▶ [Task item] Below are the entries; tally the lines holding the string "objects" and give only that figure.

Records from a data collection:

━━━━

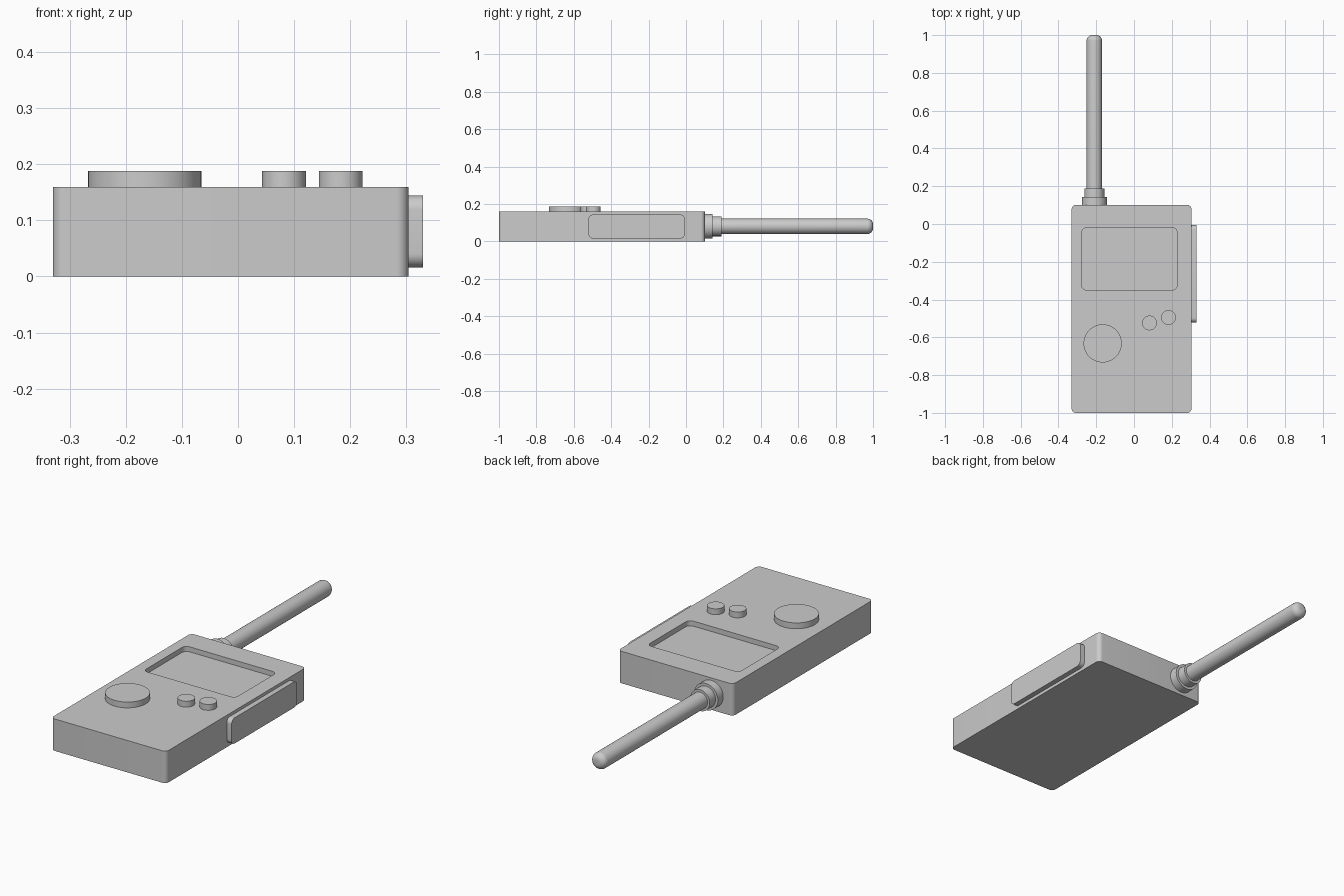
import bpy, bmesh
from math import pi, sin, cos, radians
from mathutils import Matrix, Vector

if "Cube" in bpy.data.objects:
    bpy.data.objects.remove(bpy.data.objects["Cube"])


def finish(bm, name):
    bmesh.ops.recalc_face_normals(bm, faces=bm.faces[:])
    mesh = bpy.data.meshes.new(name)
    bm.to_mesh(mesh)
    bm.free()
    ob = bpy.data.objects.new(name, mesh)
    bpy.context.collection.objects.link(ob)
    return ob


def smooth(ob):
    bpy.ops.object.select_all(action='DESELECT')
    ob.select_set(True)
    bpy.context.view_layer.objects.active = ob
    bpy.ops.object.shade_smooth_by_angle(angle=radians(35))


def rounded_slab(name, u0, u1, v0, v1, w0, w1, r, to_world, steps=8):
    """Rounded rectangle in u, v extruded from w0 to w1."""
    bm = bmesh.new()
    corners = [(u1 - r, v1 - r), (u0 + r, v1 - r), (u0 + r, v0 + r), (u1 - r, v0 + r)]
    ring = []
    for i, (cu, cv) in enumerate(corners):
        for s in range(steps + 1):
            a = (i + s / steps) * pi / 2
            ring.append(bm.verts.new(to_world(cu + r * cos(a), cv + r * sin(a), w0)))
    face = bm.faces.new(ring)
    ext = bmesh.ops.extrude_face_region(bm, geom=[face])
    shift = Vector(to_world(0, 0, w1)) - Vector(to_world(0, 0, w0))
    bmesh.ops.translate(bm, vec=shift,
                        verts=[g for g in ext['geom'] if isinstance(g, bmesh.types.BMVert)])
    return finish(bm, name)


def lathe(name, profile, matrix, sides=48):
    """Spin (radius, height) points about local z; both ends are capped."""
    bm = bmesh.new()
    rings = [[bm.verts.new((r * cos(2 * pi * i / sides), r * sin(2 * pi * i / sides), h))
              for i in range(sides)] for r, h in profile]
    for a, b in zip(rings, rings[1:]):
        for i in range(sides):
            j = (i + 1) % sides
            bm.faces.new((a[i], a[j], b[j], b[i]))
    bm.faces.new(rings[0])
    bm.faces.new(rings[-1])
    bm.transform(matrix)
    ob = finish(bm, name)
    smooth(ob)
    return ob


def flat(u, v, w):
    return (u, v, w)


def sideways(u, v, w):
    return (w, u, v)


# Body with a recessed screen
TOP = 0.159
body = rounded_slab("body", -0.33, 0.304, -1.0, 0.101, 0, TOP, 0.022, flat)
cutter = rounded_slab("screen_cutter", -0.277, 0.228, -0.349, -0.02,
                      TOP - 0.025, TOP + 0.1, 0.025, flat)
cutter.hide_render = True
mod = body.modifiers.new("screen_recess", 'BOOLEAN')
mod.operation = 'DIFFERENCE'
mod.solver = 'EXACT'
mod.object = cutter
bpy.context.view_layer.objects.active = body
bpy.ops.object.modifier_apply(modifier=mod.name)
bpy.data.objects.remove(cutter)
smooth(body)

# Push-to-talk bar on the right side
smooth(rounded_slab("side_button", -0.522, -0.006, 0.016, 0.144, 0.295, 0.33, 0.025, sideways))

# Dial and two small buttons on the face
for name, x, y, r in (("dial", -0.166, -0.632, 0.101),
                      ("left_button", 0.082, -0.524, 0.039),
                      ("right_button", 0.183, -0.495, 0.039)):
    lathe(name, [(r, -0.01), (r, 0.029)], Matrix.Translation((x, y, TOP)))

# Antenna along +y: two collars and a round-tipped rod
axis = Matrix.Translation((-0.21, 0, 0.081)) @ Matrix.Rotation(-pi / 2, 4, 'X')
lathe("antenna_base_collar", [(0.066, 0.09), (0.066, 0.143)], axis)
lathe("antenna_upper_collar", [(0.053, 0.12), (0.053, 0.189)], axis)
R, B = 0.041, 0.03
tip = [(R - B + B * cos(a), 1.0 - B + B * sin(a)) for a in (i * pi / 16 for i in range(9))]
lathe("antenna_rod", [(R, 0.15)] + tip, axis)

━━━━

▶ [Solution for this problem] 7